THE MOVIE THEATER — Spider-Man fans have been through a lot since 2002.
Whether it was questionable casting, emo-dancing Peter Parker, that forced Sinister Six setup or just the general rumors of discord constantly coming from the set, to say Sony has been lucky that Spidey fans are still loyal would be a definite short sale.
But here we are in 2017 staring at a sixth Spider-Man film, and even the most loyal fans might be looking for a reason to give Sony Studios another shot. What about "Spider-Man: Homecoming" makes it worth the price of admission, and even if it is good, is it so good that the average moviegoer shouldn't just wait for the home theater experience?
Well, Spidey fans, rejoice. Somewhere, somehow, Sony pulled its act together and finally gave us a Spider-Man worth believing in. Like always, let's chat about the highlights.
Parker has gone from being the superhero who toppled an oversized Ant-Man to just some kid helping old ladies and studying for his next Spanish quiz. But when a movement of alien-powered weapons begin showing up in his usually friendly neighborhood, Parker sees this as an opportunity to stretch his webbed wings and prove to his mentor, Tony Stark (Robert Downey Jr.), that he's ready for serious superhero business. When that doesn't work out, he just wants to do the right thing.
I don't know who at Sony or Marvel said, "Let's give that director who used to work for The Onion $175 million to make a Spider-Man movie," but someone did, and we owe them a milkshake for it.
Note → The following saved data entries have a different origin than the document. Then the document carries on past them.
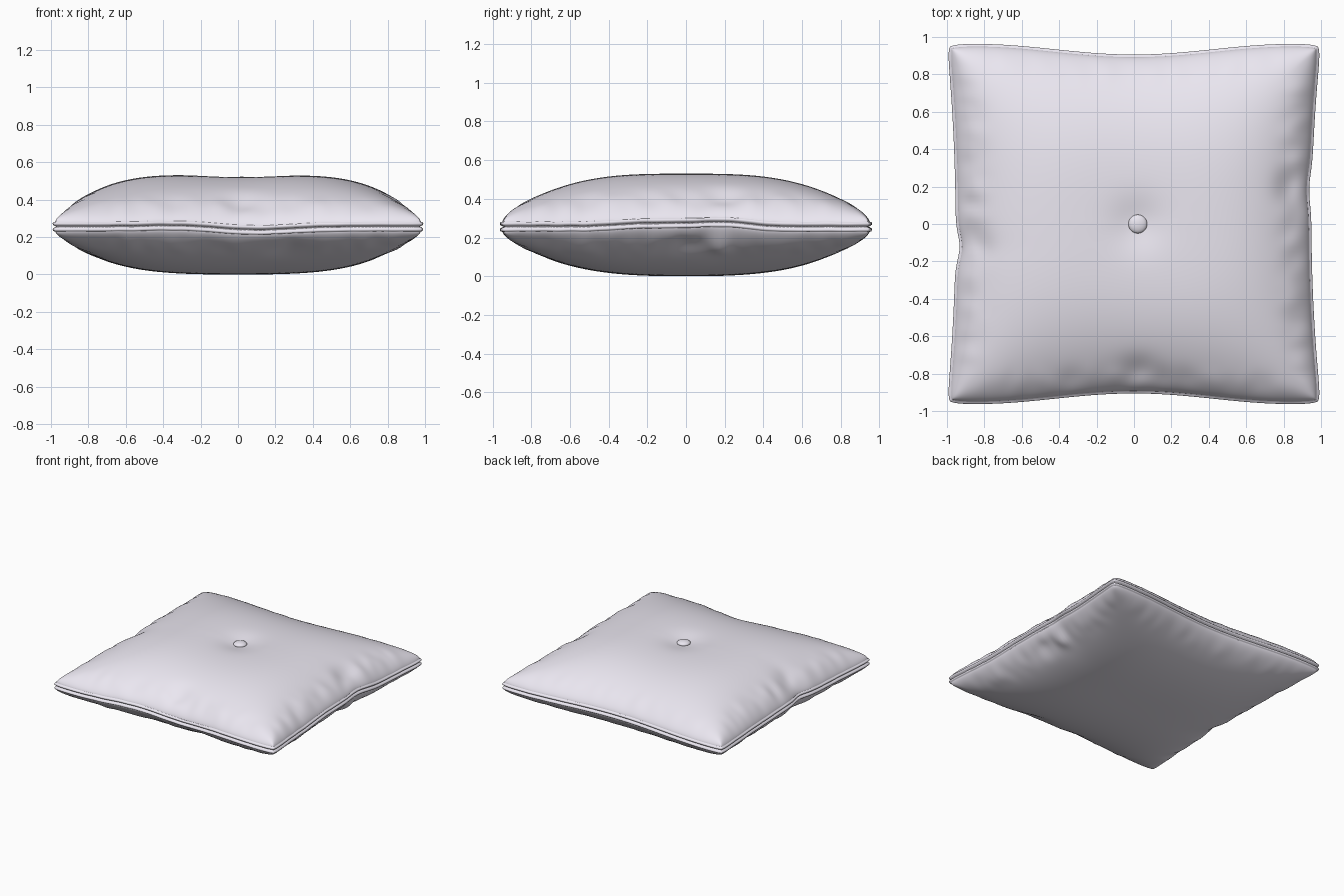
import bpy, bmesh, math
from mathutils import Vector, noise

if "Cube" in bpy.data.objects:
    bpy.data.objects.remove(bpy.data.objects["Cube"])

N = 120          # grid cells per side of each cloth panel


def gauss(t, c, s):
    return math.exp(-((t - c) / s) ** 2)


def outline(u, v):
    """Map the unit square to the pinched cushion plan."""
    in_l = 0.045 * (1 - v * v) + 0.022 * gauss(v, -0.13, 0.10)
    in_r = 0.050 * (1 - v * v) + 0.014 * gauss(v, 0.20, 0.12)
    in_y = 0.057 * (0.5 + 0.5 * math.cos(math.pi * min(1, abs(u) / 0.87)))
    corner = 1 - 0.012 * (abs(u) * abs(v)) ** 24
    x = u * (0.985 - (in_r if u > 0 else in_l) * u * u) * corner
    y = v * (0.949 - in_y * v * v) * corner
    return x, y


def seam_z(u, v):
    """Gently wandering seam height."""
    z = 0.256
    z -= 0.018 * gauss(u, 0.12, 0.28) * max(0, -v) ** 4
    z += 0.006 * gauss(u, -0.35, 0.2) * max(0, -v) ** 4
    z += 0.024 * (gauss(v, -0.18, 0.25) * 0.7 + gauss(v, 0.2, 0.18)) * max(0, u) ** 4
    z += 0.012 * gauss(v, -0.1, 0.3) * max(0, -u) ** 4
    return z


def puff(u, v):
    """Stuffed height, with soft creases along the corner diagonals."""
    a = max(1e-5, 1 - abs(u) ** 3.4) ** 0.75
    b = max(1e-5, 1 - abs(v) ** 2.9) ** 0.70
    return (a ** -2.2 + b ** -2.2 - 1) ** (-1 / 2.2)


def wrinkle(u, v, layer):
    """Small gathers running inward from the seam."""
    big, small = max(abs(u), abs(v)), min(abs(u), abs(v))
    side, t = ((1 if u > 0 else 2), v) if abs(u) > abs(v) else ((3 if v > 0 else 4), u)
    amp = {1: 0.016, 2: 0.012, 3: 0.005, 4: 0.010}[side]
    fade = 1 - (small / max(big, 1e-5)) ** 6
    d = 1 - big
    n = noise.noise(Vector((t * 10, d * 4, side * 7.3 + layer * 31)))
    return amp * n * fade * gauss(d, 0.09, 0.08)


LIP = 0.026      # half height of the seam at the panel edge


def panel_point(u, v, top):
    x, y = outline(u, v)
    p, s = puff(u, v), seam_z(u, v)
    r2 = (x - 0.02) ** 2 + y * y
    w = wrinkle(u, v, top)
    if top:
        z = s + LIP + (0.546 - s - LIP - 0.03 * v * v) * p + w
        z -= 0.022 * math.exp(-r2 / 0.16) + 0.028 * math.exp(-r2 / 0.018)
        z -= 0.016 * gauss(u, 0, 0.35) * abs(v) * p
        z -= 0.022 * gauss(u, 0.02, 0.10) * gauss(v, -0.86, 0.09)
        z -= 0.020 * gauss(v, 0.2, 0.10) * gauss(u, 0.88, 0.08)
        z -= 0.018 * gauss(v, -0.12, 0.10) * gauss(u, -0.88, 0.08)
    else:
        z = s - LIP - (s - LIP - 0.02 * v * v - 0.02 * u * u) * p + w
        z += 0.030 * gauss(v, 0.03, 0.10) * gauss(u, 0.90, 0.07)
        z -= 0.020 * gauss(v, 0.18, 0.08) * gauss(u, 0.90, 0.07)
        z += 0.020 * gauss(u, 0.25, 0.10) * gauss(v, -0.88, 0.09)
    return Vector((x, y, z))


def add_mesh(name, bm):
    bmesh.ops.recalc_face_normals(bm, faces=bm.faces)
    for f in bm.faces:
        f.smooth = True
    me = bpy.data.meshes.new(name)
    bm.to_mesh(me)
    bm.free()
    me.materials.append(cloth)
    ob = bpy.data.objects.new(name, me)
    bpy.context.collection.objects.link(ob)
    return ob


cloth = bpy.data.materials.new("pale_cloth")
cloth.diffuse_color = (0.83, 0.80, 0.88, 1)
cloth.use_nodes = True
cloth.node_tree.nodes["Principled BSDF"].inputs["Base Color"].default_value = cloth.diffuse_color

# Cushion cover: top and bottom cloth panels, denser toward the seam
steps = [math.sin((i / N - 0.5) * math.pi) for i in range(N + 1)]
bm = bmesh.new()
edges = []
for top in (1, 0):
    g = [[bm.verts.new(panel_point(u, v, top)) for u in steps] for v in steps]
    for j in range(N):
        for i in range(N):
            bm.faces.new((g[j][i], g[j][i + 1], g[j + 1][i + 1], g[j + 1][i]))
    edges.append(g[0][:-1] + [r[-1] for r in g[:-1]] + g[-1][:0:-1] + [r[0] for r in g[:0:-1]])

# Seam: two soft rolls with a stitched groove between, joined to both panels
half = [(0.009, 0.024), (0.014, 0.018), (0.012, 0.010), (0.004, 0.004)]
profile = half + [(-0.006, 0)] + [(o, -z) for o, z in reversed(half)]
upper, lower = edges
count = len(upper)
rows = [upper] + [[] for _ in profile] + [lower]
for k in range(count):
    mid = (upper[k].co + lower[k].co) / 2
    tan = upper[(k + 1) % count].co - upper[k - 1].co
    out = Vector((tan.y, -tan.x, 0)).normalized()
    for row, (o, z) in zip(rows[1:-1], profile):
        row.append(bm.verts.new(mid + out * o + Vector((0, 0, z))))
for a, b in zip(rows, rows[1:]):
    for k in range(count):
        m = (k + 1) % count
        bm.faces.new((a[k], a[m], b[m], b[k]))
add_mesh("cushion_cover", bm)

# Centre button
bm = bmesh.new()
bmesh.ops.create_uvsphere(bm, u_segments=32, v_segments=16, radius=0.05)
bmesh.ops.scale(bm, vec=(1, 1, 0.42), verts=bm.verts)
button = add_mesh("button", bm)
button.location = (0.02, 0, 0.502)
Director Jon Watts brings a unique perspective to an otherwise tired genre, and the results are funny, personal and memorable. Watts retells the important events of "Civil War" through Parker's cellphone and spends the rest of his time walking the streets of Parker's neighborhood. While there was an army of writers behind the "Homecoming" script, it's left to Watts to actually sell the most personal MCU story since "Iron Man," and he does so in a way only an Onion man can.
This might be a bit of a spoiler, but in this superhero movie, Spider-Man isn't trying to save the world. He's not even really trying to save the city. In "Homecoming," the climax of the story comes down to a man trying to provide for his family and a teenager trying to make his neighborhood a little safer.
The man, of course, is doing bad things to provide for his family, and he does said bad things in an alien-tech powered bird suit, but his aspirations don't exceed the well-being of his home and his employees. This and Michael Keaton's performance goes a long way in keeping "Spider-Man: Homecoming" about the characters and not about the special effects.
The fact that Spider-Man is now allowed to play in the MCU is a pretty big deal, and the additions of Tony Stark, Captain America and a few others, brings the established credibility of the MCU to a property struggling to find some credibility.
But at the end of the day, this story is Parker's, and Parker goes to high school, and the people that matter most to him are the ones who influence his day to day. That's why characters like Michelle (Zendaya), Ned (Jacob Batalon), Flash (Tony Revolori) and Liz (Laura Harrier) shoulder the burden of making Parker's world one we care about, and they do so in a way where Revolori is a believable bully and Zendaya is a believable, weird kid. If that last sentence doesn't mean a whole lot to you, Google both names and then come back and read this section again.
"Spider-Man: Homecoming" is the smallest $175 million movie you're likely to see in a while, and that's a great thing. "Homecoming" proves that films like "Suicide Squad" didn't need to save the world and every reboot doesn't need to be an origin story. But more importantly, "Homecoming" should be a sign to big studios that big risks can pay off. Younger actors, an up-and-coming director and studio cooperation were all necessary ingredients for Sony to finally figure out Spider-Man.
Hopefully, in the future audiences don't have to endure five mediocre movies every time a studio needs to figure that out.